Their entry in the contest was a net-zero energy bungalow that has been home to an Indigenous family on the Neyaashiinigmiing Reserve near Wiarton, about two hours north of Waterloo Region, since its completion in the fall of 2019.

Students from all six faculties at Waterloo worked with members of the Chippewas of Nawash community and Habitat for Humanity Grey Bruce to custom-design the house as part of a larger, 19-home project.

The end result – a home that is fully powered by solar panels and requires less than half the energy of a standard house its size – provided homeowner Melissa Millette and her four children, including a daughter with special needs, with an affordable home close to her extended family.

“It felt like I won the lottery,” Millette says.

Gongyi Zhang, a mechanical engineering student who graduated last year, works on a home on the Habitat for Humanity project.

Gongyi Zhang, a mechanical engineering student who graduated last year, works on a home at the Habitat for Humanity project site.

Having such a direct impact added a rewarding element for the Warrior Home team, which saw members come and go as an extra year was added to the two-year contest by COVID-19.

In addition to making the house highly energy efficient with features such as an electric heat pump, an air-tight design, a heat recovery ventilator and extra insulation between extra-wide studs, they consulted with Millette to ensure it met her family’s particular needs.

“The homeowner tells us the house is performing as we expected it to - with no drafts, so they’re warm and toasty – so I think that’s a job well done,” says Gabrielle Tuck, a fourth-year civil engineering student who is senior design lead for the team.

Groups of students visited the site five times during construction to get their hands dirty working shoulder-to-shoulder with Habitat for Humanity volunteers, community members and the eventual homeowners.

“That tangible social impact was a huge part of what made our build really unique,” says Jeffrey Ren, a fourth-year planning student who is senior project manager.

Members of Warrior Home pose with other stakeholders at the building site.

Members of Warrior Home pose with other stakeholders at the building site.

“It also provided a wonderful opportunity to develop leadership skills and gain exposure to a multidisciplinary team.

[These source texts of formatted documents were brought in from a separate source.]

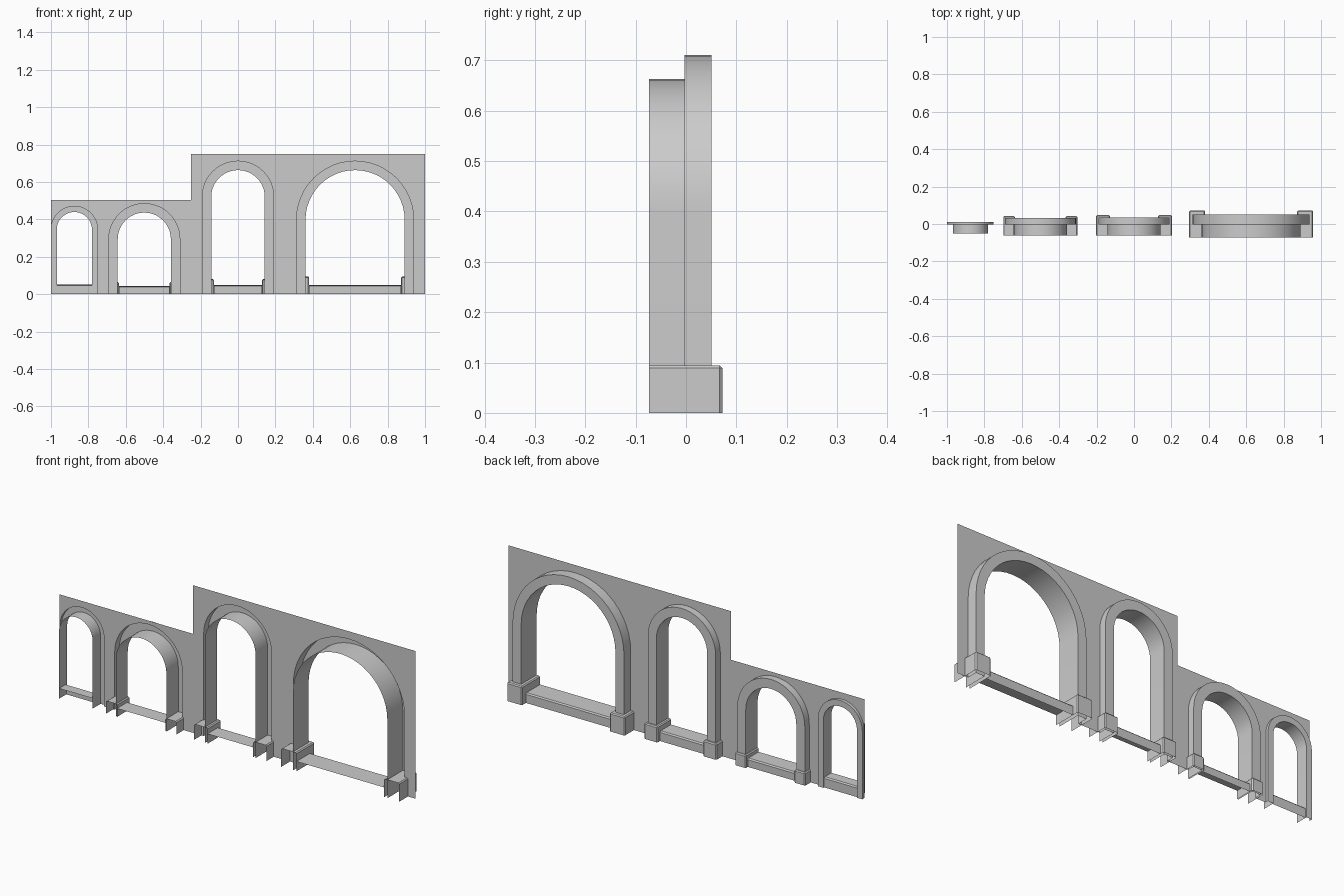
import bpy, bmesh, math

if "Cube" in bpy.data.objects:
    bpy.data.objects.remove(bpy.data.objects["Cube"])

stone = bpy.data.materials.new("light_grey_stone")
stone.diffuse_color = (0.6, 0.6, 0.6, 1)
stone.use_nodes = True
stone.node_tree.nodes["Principled BSDF"].inputs["Base Color"].default_value = stone.diffuse_color

WALL_Y = -0.003
STEP_X = -0.25
SEGMENTS = 24

# centre x, outer radius, inner radius, spring height, front y, trim back y,
# sill height, sill back y, base (outer half, inner half, height, back y)
ARCHES = [
    dict(name="narrow_low", cx=-0.875, ro=0.1245, ri=0.094, spring=0.345, front=-0.052,
         trim=0.012, sill=0.052, sill_back=0.006, base=None),
    dict(name="wide_low", cx=-0.501, ro=0.19, ri=0.142, spring=0.294, front=-0.062,
         trim=0.033, sill=0.043, sill_back=0.025, base=(0.198, 0.136, 0.065, 0.042)),
    dict(name="narrow_tall", cx=0.0, ro=0.191, ri=0.143, spring=0.52, front=-0.062,
         trim=0.034, sill=0.05, sill_back=0.026, base=(0.203, 0.128, 0.08, 0.047)),
    dict(name="wide_tall", cx=0.626, ro=0.313, ri=0.265, spring=0.398, front=-0.0735,
         trim=0.051, sill=0.05, sill_back=0.04, base=(0.3315, 0.246, 0.094, 0.072)),
]


def make_object(name, bm, smooth=False):
    mesh = bpy.data.meshes.new(name)
    bm.to_mesh(mesh)
    bm.free()
    mesh.materials.append(stone)
    obj = bpy.data.objects.new(name, mesh)
    bpy.context.collection.objects.link(obj)
    if smooth:
        bpy.ops.object.select_all(action='DESELECT')
        obj.select_set(True)
        bpy.context.view_layer.objects.active = obj
        bpy.ops.object.shade_smooth_by_angle(angle=math.radians(30))
    return obj


def arch_path(cx, r, spring):
    """Left foot, half circle, right foot as (x, z) points."""
    arc = [(cx - r * math.cos(math.pi * i / SEGMENTS),
            spring + r * math.sin(math.pi * i / SEGMENTS)) for i in range(SEGMENTS + 1)]
    return [(cx - r, 0)] + arc + [(cx + r, 0)]


def strip(bm, rows):
    """Quads between successive rows of points."""
    rows = [[bm.verts.new(p) for p in row] for row in rows]
    for a, b in zip(rows, rows[1:]):
        for i in range(len(a) - 1):
            bm.faces.new((a[i], b[i], b[i + 1], a[i + 1]))


# Stepped sheet wall: upright slices from the lower outline to the wall top
outline = [(-1, 0)]
for a in ARCHES:
    outline += arch_path(a["cx"], a["ro"], a["spring"])
    if a["name"] == "wide_low":
        outline.append((STEP_X, 0))
outline.append((1, 0))
bm = bmesh.new()
for (x0, z0), (x1, z1) in zip(outline, outline[1:]):
    if x1 - x0 > 1e-5:
        top = 0.503 if (x0 + x1) / 2 < STEP_X else 0.75
        bm.faces.new([bm.verts.new((x, WALL_Y, z)) for x, z in
                      ((x0, z0), (x1, z1), (x1, top), (x0, top))])
bmesh.ops.remove_doubles(bm, verts=bm.verts[:], dist=1e-5)
make_object("wall", bm)

for a in ARCHES:
    cx, name = a["cx"], a["name"]

    # Raised trim at the back, with the reveal running through to the front
    bm = bmesh.new()
    section = [(a["ro"], WALL_Y), (a["ro"], a["trim"]), (a["ri"], a["trim"]), (a["ri"], a["front"])]
    strip(bm, [[(x, y, z) for x, z in arch_path(cx, r, a["spring"])] for r, y in section])
    make_object(name + "_arch_trim", bm, smooth=True)

    # Sill with a chamfered back edge
    half = a["base"][1] if a["base"] else a["ri"]
    top, back, c = a["sill"], a["sill_back"], 0.006
    bm = bmesh.new()
    strip(bm, [[(cx - half, y, z), (cx + half, y, z)] for y, z in
               ((a["front"], top), (back - c, top), (back, top - c), (back, 0))])
    make_object(name + "_sill", bm)

    # Chamfered base blocks, open at the front and underneath
    if a["base"]:
        outer, inner, height, back = a["base"]
        for side, label in ((-1, "left"), (1, "right")):
            bm = bmesh.new()
            bmesh.ops.create_cube(bm, size=1)
            for v in bm.verts:
                at_outer = v.co.x * side > 0
                v.co.x = cx + side * (outer if at_outer else inner)
                v.co.y = back if v.co.y > 0 else a["front"]
                v.co.z = height if v.co.z > 0 else 0
            bm.normal_update()
            hidden = [f for f in bm.faces if f.normal.y < -0.5 or f.normal.z < -0.5]
            bmesh.ops.delete(bm, geom=hidden, context='FACES')
            corners = [e for e in bm.edges if len(e.link_faces) == 2]
            bmesh.ops.bevel(bm, geom=corners, offset=0.005, segments=1, affect='EDGES')
            make_object(name + "_base_" + label, bm)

For me personally, the project introduced aspects of engineering that I never would have been exposed to through my planning education.”

Warrior Home won US $25,000 at an earlier stage of the contest – money it donated to the housing project – and was up against university teams from as far afield as The Netherlands and Chile for judging in 10 categories from April 15 and 18.

In addition to its second-place overall finish, the team took top spot in one category, financial feasibility and affordability, and top-three honours in four others.

“The process was rooted in the Solar Decathlon competition, but it really became much more than that for our team,” Tuck says.

Top photo: Melissa Millette (left to right) poses with two of her children, Riley and Reichal, outside their new net-zero energy house.